## [PROBLEM DESCRIPTION]
The answer must consist of each line of the records below that contains the string "True".

-- INFORMATION SHOWN follows --

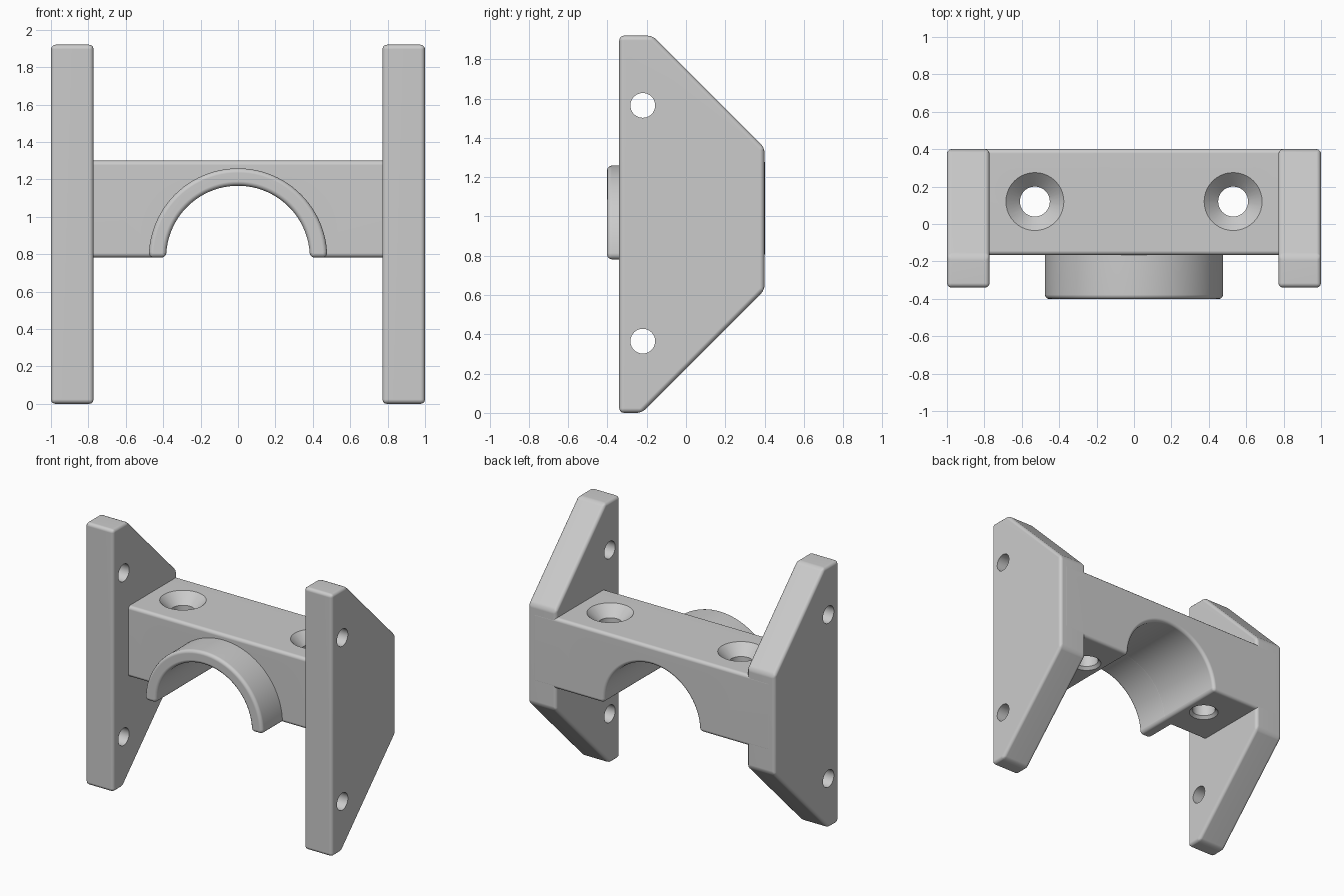
import bpy, bmesh
from math import pi, sin, cos, radians

cube = bpy.data.objects.get("Cube")
if cube:
    bpy.data.objects.remove(cube, do_unlink=True)

grey = bpy.data.materials.new("light grey")
grey.use_nodes = True
grey.diffuse_color = (0.6, 0.6, 0.6, 1)
grey.node_tree.nodes["Principled BSDF"].inputs["Base Color"].default_value = (0.6, 0.6, 0.6, 1)


def make_object(name, bm):
    bmesh.ops.recalc_face_normals(bm, faces=bm.faces)
    mesh = bpy.data.meshes.new(name)
    bm.to_mesh(mesh)
    bm.free()
    mesh.materials.append(grey)
    obj = bpy.data.objects.new(name, mesh)
    bpy.context.collection.objects.link(obj)
    return obj


def loft(name, rings):
    """Skin a stack of matching closed outlines and cap both ends."""
    bm = bmesh.new()
    loops = [[bm.verts.new(p) for p in ring] for ring in rings]
    for a, b in zip(loops, loops[1:]):
        for i in range(len(a)):
            j = (i + 1) % len(a)
            bm.faces.new((a[i], a[j], b[j], b[i]))
    bm.faces.new(loops[0])
    bm.faces.new(loops[-1])
    return make_object(name, bm)


def extrude_x(name, outline, x0, x1):
    return loft(name, [[(x, y, z) for y, z in outline] for x in (x0, x1)])


def extrude_y(name, outline, y0, y1):
    return loft(name, [[(x, y, z) for x, z in outline] for y in (y0, y1)])


def arc(radius, start, end, steps=48):
    angles = [start + (end - start) * i / steps for i in range(steps + 1)]
    return [(radius * cos(a), BASE + radius * sin(a)) for a in angles]


def circle(radius, steps=40):
    return [(radius * cos(2 * pi * i / steps), radius * sin(2 * pi * i / steps)) for i in range(steps)]


def apply(obj, mod):
    bpy.ops.object.select_all(action="DESELECT")
    bpy.context.view_layer.objects.active = obj
    obj.select_set(True)
    bpy.ops.object.modifier_apply(modifier=mod.name)


def finish(obj, cutters=()):
    """Round the edges, drill the holes, then shade."""
    bevel = obj.modifiers.new("rounding", "BEVEL")
    bevel.width, bevel.segments = 0.024, 3
    bevel.limit_method, bevel.angle_limit = "ANGLE", radians(25)
    apply(obj, bevel)
    for cutter in cutters:
        cut = obj.modifiers.new("hole", "BOOLEAN")
        cut.operation, cut.solver, cut.object = "DIFFERENCE", "EXACT", cutter
        apply(obj, cut)
        bpy.data.objects.remove(cutter, do_unlink=True)
    bpy.ops.object.shade_smooth_by_angle(angle=radians(40))
    weighted = obj.modifiers.new("flat faces", "WEIGHTED_NORMAL")
    weighted.keep_sharp = True
    apply(obj, weighted)


BASE, TOP, BORE = 0.782, 1.30, 0.385

# Side plates, each with two screw holes
plate_outline = [(-0.34, 0), (-0.225, 0), (0.40, 0.625), (0.40, 1.35), (-0.17, 1.92), (-0.34, 1.92)]
for side, name in ((1, "left_plate"), (-1, "right_plate")):
    plate = extrude_x(name, plate_outline, side * 0.772, side)
    holes = [extrude_x("hole_cutter", [(-0.22 + u, z + v) for u, v in circle(0.063)], side * 0.6, side * 1.1)
             for z in (0.365, 1.565)]
    finish(plate, holes)

# Crossbar with arched bore and two countersunk holes
bar_outline = [(0.97, BASE), (0.97, TOP), (-0.97, TOP), (-0.97, BASE)] + arc(BORE, pi, 0)
bar = extrude_y("crossbar", bar_outline, -0.167, 0.401)
sink = [(BASE - 0.02, 0.12), (BASE + 0.02, 0.08), (TOP - 0.075, 0.08), (TOP + 0.02, 0.175)]
cutters = [loft("countersink_cutter", [[(x + u, 0.12 + v, z) for u, v in circle(r)] for z, r in sink])
           for x in (-0.53, 0.53)]
finish(bar, cutters)

# Half-round sleeve standing out of the front
sleeve = extrude_y("arch_sleeve", arc(0.477, 0, pi) + arc(BORE - 0.001, pi, 0), -0.402, -0.11)
finish(sleeve)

-- INFORMATION SHOWN concluded --

## [RESULT BELOW]
    bpy.data.objects.remove(cube, do_unlink=True)
grey.use_nodes = True
    obj.select_set(True)
        bpy.data.objects.remove(cutter, do_unlink=True)
    weighted.keep_sharp = True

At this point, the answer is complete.